I started my tiny house search by visiting a tiny house listed for sale on craigslist. The house was 60 square feet, had a fold-down bed that took up about 50 of those square feet, and a tiny woodstove tucked into the remaining strip of floor, with a scant few inches of clearance on either side. The house was sheathed in plywood and otherwise unfinished. It could be lifted by tractor onto a snowmobile trailer; I own neither a tractor nor a snowmobile trailer. Uninspired, I went to the library and checked out Lloyd Kahn’s “Tiny Homes: Simple Shelter” yet again, put myself on the waiting list for a tiny house introductory weekend course in Boston, and returned to the drawing board.
A few months later, still on that waiting list, I bumped into an acquaintance and local builder, Maria Klemperer-Johnson. As she picked out her vegetables at the winter CSA where I was working, I casually asked her about tiny houses. “I think I want to build one, but I’ve never built anything before.” I said. “Is it possible? Do you know of a good school where I can learn my basic carpentry skills?” Thus Hammerstone School was born.
For the past 12 years, working in a cabinetry shop, building straw bale and timber frame sustainable structures, refurbishing high-end homes with a local company, and running her own carpentry business, Maria was almost always the only woman at each job site. Feeling that half of our country’s design and building potential is missing, simply because women are not encouraged in or taught the building trades, Maria began planning her carpentry school for women. When we started talking about my tiny house, she was ready. “I’ve been waiting for this opportunity for years! Let’s team up,” was her response. “You provide the materials. I’ll teach a class. We’ll build your house, and you and the other students will learn the skills you need as we go.” Flyers were made. Designs were drawn and discussed and drawn again. Local green lumber was purchased and stacked to dry. Students signed up. I found and bought a rusty, broken down Shasta pull-behind camper, demolished it, and had the chassy sandblasted and repainted. On the first day of class, students arrived with new tool belts. Maria handed us crisp design plans, and my trailer was our backdrop in the shop, complete with a new license plate and ready to be transformed into my home.

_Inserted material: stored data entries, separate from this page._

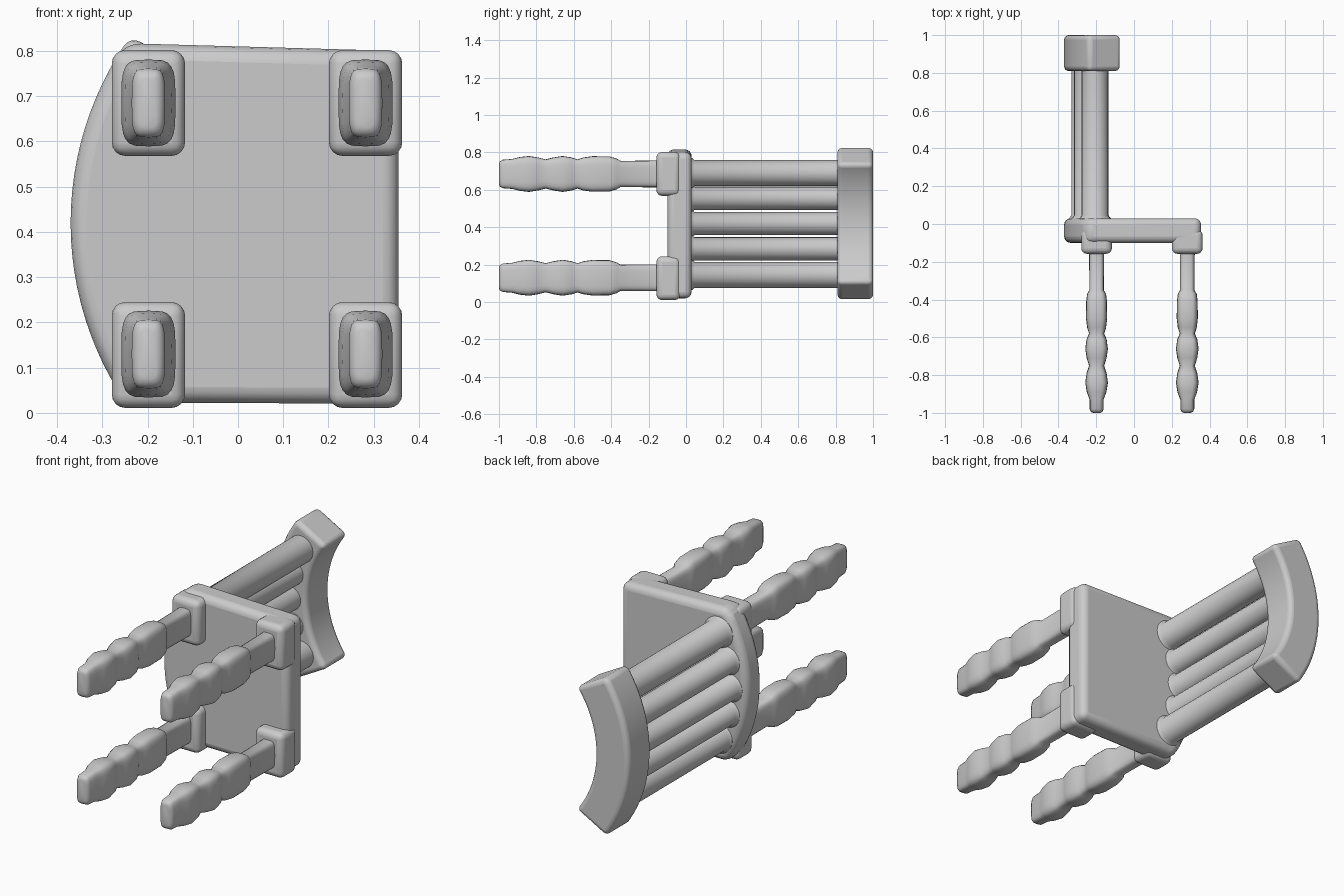
import bpy, bmesh, math

if "Cube" in bpy.data.objects:
    bpy.data.objects.remove(bpy.data.objects["Cube"])

grey = bpy.data.materials.new("plain grey")
grey.diffuse_color = (0.6, 0.6, 0.6, 1)
grey.use_nodes = True
grey.node_tree.nodes["Principled BSDF"].inputs["Base Color"].default_value = grey.diffuse_color

ARC_X, ARC_Z = 0.34, 0.42   # shared centre of the curved back


def finish(name, bm, bevel=0.0, segments=4, angle=40):
    bmesh.ops.recalc_face_normals(bm, faces=bm.faces[:])
    mesh = bpy.data.meshes.new(name)
    bm.to_mesh(mesh)
    bm.free()
    mesh.materials.append(grey)
    ob = bpy.data.objects.new(name, mesh)
    bpy.context.collection.objects.link(ob)
    if bevel:
        mod = ob.modifiers.new("round", 'BEVEL')
        mod.width = bevel
        mod.segments = segments
        mod.limit_method = 'ANGLE'
        mod.angle_limit = math.radians(35)
    bpy.ops.object.select_all(action='DESELECT')
    ob.select_set(True)
    bpy.context.view_layer.objects.active = ob
    bpy.ops.object.shade_smooth_by_angle(angle=math.radians(angle))
    return ob


def slab(name, outline, y0, y1, bevel):
    """Extrude an (x, z) outline along y and round its edges."""
    bm = bmesh.new()
    face = bm.faces.new([bm.verts.new((x, y0, z)) for x, z in outline])
    ext = bmesh.ops.extrude_face_region(bm, geom=[face])
    verts = [v for v in ext["geom"] if isinstance(v, bmesh.types.BMVert)]
    bmesh.ops.translate(bm, verts=verts, vec=(0, y1 - y0, 0))
    return finish(name, bm, bevel)


def loft(name, cx, cz, rings, power, n=24):
    """Skin superellipse rings given as (y, half width x, half width z)."""
    bm = bmesh.new()
    loops = []
    for y, hx, hz in rings:
        loop = []
        for i in range(n):
            a = 2 * math.pi * i / n
            c, s = math.cos(a), math.sin(a)
            x = math.copysign(abs(c) ** (2 / power), c) * hx
            z = math.copysign(abs(s) ** (2 / power), s) * hz
            loop.append(bm.verts.new((cx + x, y, cz + z)))
        loops.append(loop)
    for a, b in zip(loops, loops[1:]):
        for i in range(n):
            j = (i + 1) % n
            bm.faces.new((a[i], a[j], b[j], b[i]))
    bm.faces.new(loops[0])
    bm.faces.new(loops[-1])
    return finish(name, bm, angle=50)


def arc(radius, half_angle, steps=24):
    """Points (x, z) on the back curve, bottom to top."""
    angles = [math.radians(half_angle) * (2 * i / steps - 1) for i in range(steps + 1)]
    return [(ARC_X - radius * math.cos(a), ARC_Z + radius * math.sin(a)) for a in angles]


# seat with a bowed rear edge
seat_outline = arc(0.71, 34) + [(0.355, 0.80), (0.355, 0.02)]
slab("seat", seat_outline, -0.10, 0.03, 0.035)

# curved crest rail of the backrest
crest_outline = arc(0.71, 35.5) + arc(0.515, 38)[::-1]
slab("crest_rail", crest_outline, 0.81, 1.0, 0.025)

# five round spindles between seat and crest rail
for i, z in enumerate((0.145, 0.285, 0.42, 0.555, 0.69)):
    r = 0.07 if i in (0, 4) else 0.062
    x = ARC_X - math.sqrt(0.61 ** 2 - (z - ARC_Z) ** 2)
    loft(f"back_spindle_{i + 1}", x, z,
         [(-0.02, r, r), (0.03, r + 0.012, r + 0.012), (0.045, r, r), (0.85, r, r)], 2)

# turned legs, each with a mounting block under the seat
leg_rings = [(-0.12, 0.040, 0.072), (-0.35, 0.038, 0.070), (-0.37, 0.050, 0.082),
             (-0.41, 0.055, 0.094), (-0.50, 0.056, 0.095), (-0.55, 0.050, 0.088),
             (-0.58, 0.040, 0.078), (-0.61, 0.053, 0.088), (-0.66, 0.060, 0.096),
             (-0.71, 0.053, 0.088), (-0.75, 0.040, 0.078), (-0.79, 0.053, 0.088),
             (-0.84, 0.060, 0.096), (-0.89, 0.052, 0.090), (-0.93, 0.037, 0.080),
             (-0.98, 0.037, 0.076), (-0.995, 0.030, 0.068), (-1.0, 0.018, 0.055)]
for side, cx in (("rear", -0.198), ("front", 0.282)):
    for end, cz, bz in (("low", 0.13, 0.128), ("high", 0.685, 0.685)):
        loft(f"{side}_{end}_leg", cx, cz, leg_rings, 4)
        hx, hz = 0.081, 0.117
        slab(f"{side}_{end}_leg_block",
             [(cx - hx, bz - hz), (cx + hx, bz - hz), (cx + hx, bz + hz), (cx - hx, bz + hz)],
             -0.158, -0.03, 0.03)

On our first day of class, all eight of us students talked about our past experiences building. Aside from a chicken coop here and a refinished bookshelf there, most of us were beginners. A couple of women had already set up a small workshop and were feeling their ways through home improvements. All of us were wowed by our first lesson on accurate measuring with a tape, a skill with nuances we had never before considered. This simultaneously humbling and empowering start to the class set the stage for the build. Ready and eager, we jumped into every aspect of the course. Whether we were learning to hold a circular saw, adjust for the saw kerf, or countersink a screw, or we were taking copious notes on advanced framing techniques and wood grain orientation, we were sponges, soaking in all that we could learn, and aware of our inherent capacity to put it into practice.

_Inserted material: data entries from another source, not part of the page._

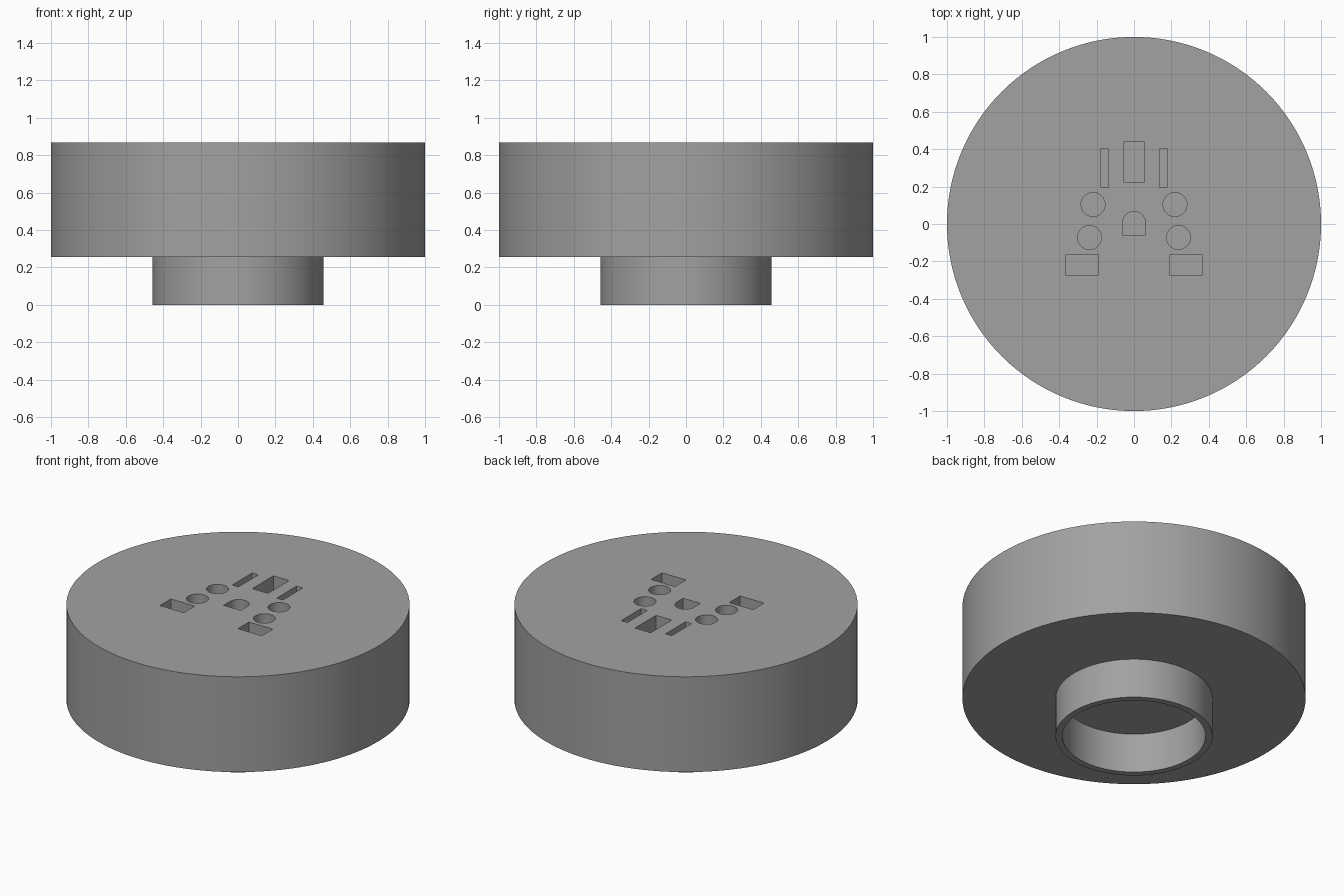
import bpy, bmesh, math

if "Cube" in bpy.data.objects:
    bpy.data.objects.remove(bpy.data.objects["Cube"])

TOP, STEP = 0.868, 0.255      # top face and underside of the wide disc
DEPTH = 0.47                  # depth of the blind sockets
SEG = 128

grey = bpy.data.materials.new("grey")
grey.diffuse_color = (0.36, 0.36, 0.36, 1)
grey.use_nodes = True
grey.node_tree.nodes["Principled BSDF"].inputs["Base Color"].default_value = grey.diffuse_color


def make_object(name, bm):
    bmesh.ops.recalc_face_normals(bm, faces=bm.faces[:])
    mesh = bpy.data.meshes.new(name)
    bm.to_mesh(mesh)
    bm.free()
    mesh.materials.append(grey)
    obj = bpy.data.objects.new(name, mesh)
    bpy.context.collection.objects.link(obj)
    return obj


def arc(x, y, r, a0, a1, n):
    return [(x + r * math.cos(a0 + (a1 - a0) * i / n),
             y + r * math.sin(a0 + (a1 - a0) * i / n)) for i in range(n + 1)]


def circle(x, y, r, n=48):
    return arc(x, y, r, 0, 2 * math.pi, n)[:-1]


def rect(x0, x1, y0, y1):
    return [(x0, y0), (x1, y0), (x1, y1), (x0, y1)]


# Turned body: wide disc on a hollow neck
bm = bmesh.new()
profile = [(0, STEP), (0.417, STEP), (0.417, 0), (0.457, 0),
           (0.457, STEP), (1, STEP), (1, TOP), (0, TOP)]
verts = [bm.verts.new((r, 0, z)) for r, z in profile]
edges = [bm.edges.new(pair) for pair in zip(verts, verts[1:])]
bmesh.ops.spin(bm, geom=verts + edges, cent=(0, 0, 0), axis=(0, 0, 1),
               angle=2 * math.pi, steps=SEG, use_merge=False)
bmesh.ops.remove_doubles(bm, verts=bm.verts[:], dist=1e-5)
bmesh.ops.dissolve_limit(bm, angle_limit=math.radians(0.5),
                         verts=bm.verts[:], edges=bm.edges[:])
body = make_object("body", bm)

# Socket outlines: paired on both sides, plus two on the centre line
outlines = [rect(-0.056, 0.056, 0.225, 0.439),
            [(-0.061, -0.059), (0.061, -0.059)] + arc(0, 0.006, 0.061, 0, math.pi, 24)]
for s in (-1, 1):
    outlines += [circle(s * 0.219, 0.104, 0.064),
                 circle(s * 0.238, -0.072, 0.064),
                 rect(s * 0.193, s * 0.363, -0.275, -0.164),
                 rect(s * 0.136, s * 0.180, 0.199, 0.401)]

# One cutter holding every socket
bm = bmesh.new()
for outline in outlines:
    face = bm.faces.new([bm.verts.new((x, y, TOP - DEPTH)) for x, y in outline])
    new = bmesh.ops.extrude_face_region(bm, geom=[face], use_keep_orig=True)
    bmesh.ops.translate(bm, vec=(0, 0, DEPTH + 0.1),
                        verts=[v for v in new["geom"] if isinstance(v, bmesh.types.BMVert)])
cutter = make_object("socket_cutter", bm)
cutter.hide_render = True

# Cut the sockets, then drop the cutter
mod = body.modifiers.new("sockets", 'BOOLEAN')
mod.operation, mod.solver, mod.object = 'DIFFERENCE', 'EXACT', cutter
bpy.context.view_layer.objects.active = body
body.select_set(True)
bpy.ops.object.modifier_apply(modifier=mod.name)
bpy.data.objects.remove(cutter)

# Smooth round walls with crisp rims
bpy.ops.object.shade_smooth_by_angle(angle=math.radians(30))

Personally, as the owner of our project, I got the most opportunity to practice what we learned, and I was not always certain of my capacity for success. There were moments when I mis-set a nail so many times, scrunched in my loft with frozen toes, that I called Maria in tears and wanted to sell my house and give in to a life of renting mediocre apartments. There were moments when I just didn’t care what color my trim paint would be, or where my kitchen sink was set into the counter top. But each week, with the return of my fellow classmates, excitement and hope returned. This house would be completed, it would be beautiful, and it would be built by us: the women of Hammerstone School.
We hoped this process would take a summer. It took a year. I imagined my home as a glorified cabin with a nail to hang my jacket and a rough plank along the ceiling holding my books. Instead I have a fully trimmed and painted, insulated and weatherized HOME, complete with timber framed brackets, cedar closets, and a stainless steel kitchen. Though tiny and humble, my house is the most beautiful place I’ve ever lived.
Now that it’s said and done, and I’m living in my home, I’m grateful for every piece of the process. At a Hammerstone open house last week, many students came to see the finished product from our 2013 classes. I heard them walking through my house with their families, saying, “yes, we built these bookshelves together in one day! And that’s the window I trimmed with my partner. The beadboard? We blind nailed each piece individually – that’s why you can’t see the nails!” I thought: yes, I feel proud of this house after so much of my own time went into it. But there is much more value in this home because of the community of women who feel ownership of this tiny house, and who tackle carpentry projects in their lives with new confidence because of the skills they learned through this build. These women, with the help of Hammerstone School, lent me their love, their willingness to learn, and their labor to make that scrappy old camper-trailer my true and lovely home.
3285 Jacksonville Rd
Trumansburg, NY 14886